**Your goal**
Take the lines below beginning at the line that has "Barrel and muzzle" and stopping after the line that has "[-0.43, 0]]), metal, 0, 0.284);", and print them exactly as they are, with no other lines.

(Source data begins)

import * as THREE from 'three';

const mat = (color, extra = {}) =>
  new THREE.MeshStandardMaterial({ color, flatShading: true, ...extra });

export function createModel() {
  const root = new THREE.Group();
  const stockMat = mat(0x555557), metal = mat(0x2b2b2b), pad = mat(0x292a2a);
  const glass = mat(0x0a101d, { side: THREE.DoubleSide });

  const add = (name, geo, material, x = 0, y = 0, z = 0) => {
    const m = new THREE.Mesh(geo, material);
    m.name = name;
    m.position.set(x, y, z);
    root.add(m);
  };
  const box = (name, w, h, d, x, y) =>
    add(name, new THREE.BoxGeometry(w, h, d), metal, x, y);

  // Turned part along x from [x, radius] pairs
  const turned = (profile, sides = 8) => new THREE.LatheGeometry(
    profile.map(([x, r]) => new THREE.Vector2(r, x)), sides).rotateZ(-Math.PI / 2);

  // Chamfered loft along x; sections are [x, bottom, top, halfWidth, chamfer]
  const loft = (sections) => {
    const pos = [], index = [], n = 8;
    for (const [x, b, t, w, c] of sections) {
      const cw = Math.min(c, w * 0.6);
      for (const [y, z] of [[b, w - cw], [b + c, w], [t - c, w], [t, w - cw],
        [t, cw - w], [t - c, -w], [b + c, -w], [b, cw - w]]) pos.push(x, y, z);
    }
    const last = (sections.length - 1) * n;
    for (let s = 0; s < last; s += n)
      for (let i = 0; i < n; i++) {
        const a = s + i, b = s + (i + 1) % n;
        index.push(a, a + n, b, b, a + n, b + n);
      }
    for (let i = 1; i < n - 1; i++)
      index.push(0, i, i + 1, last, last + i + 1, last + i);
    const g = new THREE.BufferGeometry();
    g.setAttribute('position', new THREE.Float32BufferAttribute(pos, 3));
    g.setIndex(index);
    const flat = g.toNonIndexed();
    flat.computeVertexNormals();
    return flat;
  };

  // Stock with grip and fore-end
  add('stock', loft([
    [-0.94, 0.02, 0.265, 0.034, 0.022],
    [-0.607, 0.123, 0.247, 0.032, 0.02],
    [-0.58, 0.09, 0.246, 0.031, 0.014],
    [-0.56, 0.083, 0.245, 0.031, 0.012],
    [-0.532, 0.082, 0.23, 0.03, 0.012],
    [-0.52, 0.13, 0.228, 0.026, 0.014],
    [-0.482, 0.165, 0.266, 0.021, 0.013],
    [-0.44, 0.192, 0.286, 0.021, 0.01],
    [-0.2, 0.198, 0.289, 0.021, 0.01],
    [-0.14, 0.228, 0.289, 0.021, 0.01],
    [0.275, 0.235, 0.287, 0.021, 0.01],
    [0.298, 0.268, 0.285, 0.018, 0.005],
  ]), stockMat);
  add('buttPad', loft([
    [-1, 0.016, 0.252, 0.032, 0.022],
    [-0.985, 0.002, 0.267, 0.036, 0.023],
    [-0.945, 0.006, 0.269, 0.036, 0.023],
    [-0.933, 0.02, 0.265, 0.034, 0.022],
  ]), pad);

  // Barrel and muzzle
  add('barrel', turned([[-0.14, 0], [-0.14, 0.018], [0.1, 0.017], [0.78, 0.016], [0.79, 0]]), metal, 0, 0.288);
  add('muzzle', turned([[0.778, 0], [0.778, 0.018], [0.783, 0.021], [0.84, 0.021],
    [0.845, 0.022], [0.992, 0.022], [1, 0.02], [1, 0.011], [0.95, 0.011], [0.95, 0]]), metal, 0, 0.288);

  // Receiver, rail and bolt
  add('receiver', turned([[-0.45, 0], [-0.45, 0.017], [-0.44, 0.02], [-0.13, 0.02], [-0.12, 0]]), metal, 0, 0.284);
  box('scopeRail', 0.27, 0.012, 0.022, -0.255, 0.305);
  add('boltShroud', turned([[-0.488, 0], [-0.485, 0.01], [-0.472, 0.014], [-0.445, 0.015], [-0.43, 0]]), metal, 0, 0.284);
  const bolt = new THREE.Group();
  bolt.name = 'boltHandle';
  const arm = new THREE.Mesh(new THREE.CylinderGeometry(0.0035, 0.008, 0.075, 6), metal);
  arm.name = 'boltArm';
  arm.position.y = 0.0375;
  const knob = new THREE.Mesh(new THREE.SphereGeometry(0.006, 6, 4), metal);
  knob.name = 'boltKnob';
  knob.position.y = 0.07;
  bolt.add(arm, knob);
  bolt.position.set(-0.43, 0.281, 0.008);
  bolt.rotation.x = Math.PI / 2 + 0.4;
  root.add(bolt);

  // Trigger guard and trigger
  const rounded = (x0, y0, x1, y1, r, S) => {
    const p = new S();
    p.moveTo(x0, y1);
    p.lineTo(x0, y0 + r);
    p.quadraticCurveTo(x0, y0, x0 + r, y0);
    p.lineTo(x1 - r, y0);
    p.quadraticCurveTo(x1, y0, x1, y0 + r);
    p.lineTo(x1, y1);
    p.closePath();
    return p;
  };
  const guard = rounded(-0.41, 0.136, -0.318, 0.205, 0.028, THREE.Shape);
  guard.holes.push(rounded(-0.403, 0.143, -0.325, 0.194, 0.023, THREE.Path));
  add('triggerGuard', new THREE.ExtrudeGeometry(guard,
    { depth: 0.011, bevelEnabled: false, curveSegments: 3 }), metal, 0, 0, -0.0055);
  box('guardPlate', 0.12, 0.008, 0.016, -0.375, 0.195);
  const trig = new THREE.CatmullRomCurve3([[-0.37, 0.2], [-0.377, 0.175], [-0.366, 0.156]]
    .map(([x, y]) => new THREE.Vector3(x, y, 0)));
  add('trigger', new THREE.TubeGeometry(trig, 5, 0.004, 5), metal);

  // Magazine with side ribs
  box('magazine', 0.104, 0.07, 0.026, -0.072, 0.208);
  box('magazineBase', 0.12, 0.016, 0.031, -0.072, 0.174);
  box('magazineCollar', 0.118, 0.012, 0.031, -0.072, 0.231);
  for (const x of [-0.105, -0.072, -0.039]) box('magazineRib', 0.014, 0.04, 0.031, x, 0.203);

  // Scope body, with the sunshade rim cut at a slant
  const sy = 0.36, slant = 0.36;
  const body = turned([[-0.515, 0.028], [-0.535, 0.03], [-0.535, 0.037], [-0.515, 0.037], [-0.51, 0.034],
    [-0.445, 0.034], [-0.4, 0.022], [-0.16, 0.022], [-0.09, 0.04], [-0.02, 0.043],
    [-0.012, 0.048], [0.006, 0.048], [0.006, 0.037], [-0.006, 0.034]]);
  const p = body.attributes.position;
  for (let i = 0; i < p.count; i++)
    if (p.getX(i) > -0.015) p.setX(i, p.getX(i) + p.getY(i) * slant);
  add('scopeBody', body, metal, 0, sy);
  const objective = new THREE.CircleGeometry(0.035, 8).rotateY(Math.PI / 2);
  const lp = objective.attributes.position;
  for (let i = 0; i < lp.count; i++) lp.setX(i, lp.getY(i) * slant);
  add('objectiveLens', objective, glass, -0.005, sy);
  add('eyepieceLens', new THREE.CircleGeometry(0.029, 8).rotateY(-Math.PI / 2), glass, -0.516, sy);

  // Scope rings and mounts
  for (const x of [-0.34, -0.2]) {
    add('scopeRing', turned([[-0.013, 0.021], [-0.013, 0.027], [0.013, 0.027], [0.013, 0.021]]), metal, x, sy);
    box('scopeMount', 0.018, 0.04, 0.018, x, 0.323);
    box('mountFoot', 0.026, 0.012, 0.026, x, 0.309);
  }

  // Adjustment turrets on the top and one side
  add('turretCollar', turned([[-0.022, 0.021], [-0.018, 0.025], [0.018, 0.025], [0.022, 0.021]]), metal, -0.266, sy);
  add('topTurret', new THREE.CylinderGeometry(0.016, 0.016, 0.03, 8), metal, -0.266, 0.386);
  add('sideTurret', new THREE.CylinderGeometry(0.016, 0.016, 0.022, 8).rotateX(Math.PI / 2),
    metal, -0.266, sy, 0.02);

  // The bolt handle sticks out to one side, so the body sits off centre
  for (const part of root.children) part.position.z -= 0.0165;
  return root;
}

(Source data ends)

**Finished exercise**
  // Barrel and muzzle
  add('barrel', turned([[-0.14, 0], [-0.14, 0.018], [0.1, 0.017], [0.78, 0.016], [0.79, 0]]), metal, 0, 0.288);
  add('muzzle', turned([[0.778, 0], [0.778, 0.018], [0.783, 0.021], [0.84, 0.021],
    [0.845, 0.022], [0.992, 0.022], [1, 0.02], [1, 0.011], [0.95, 0.011], [0.95, 0]]), metal, 0, 0.288);

  // Receiver, rail and bolt
  add('receiver', turned([[-0.45, 0], [-0.45, 0.017], [-0.44, 0.02], [-0.13, 0.02], [-0.12, 0]]), metal, 0, 0.284);
  box('scopeRail', 0.27, 0.012, 0.022, -0.255, 0.305);
  add('boltShroud', turned([[-0.488, 0], [-0.485, 0.01], [-0.472, 0.014], [-0.445, 0.015], [-0.43, 0]]), metal, 0, 0.284);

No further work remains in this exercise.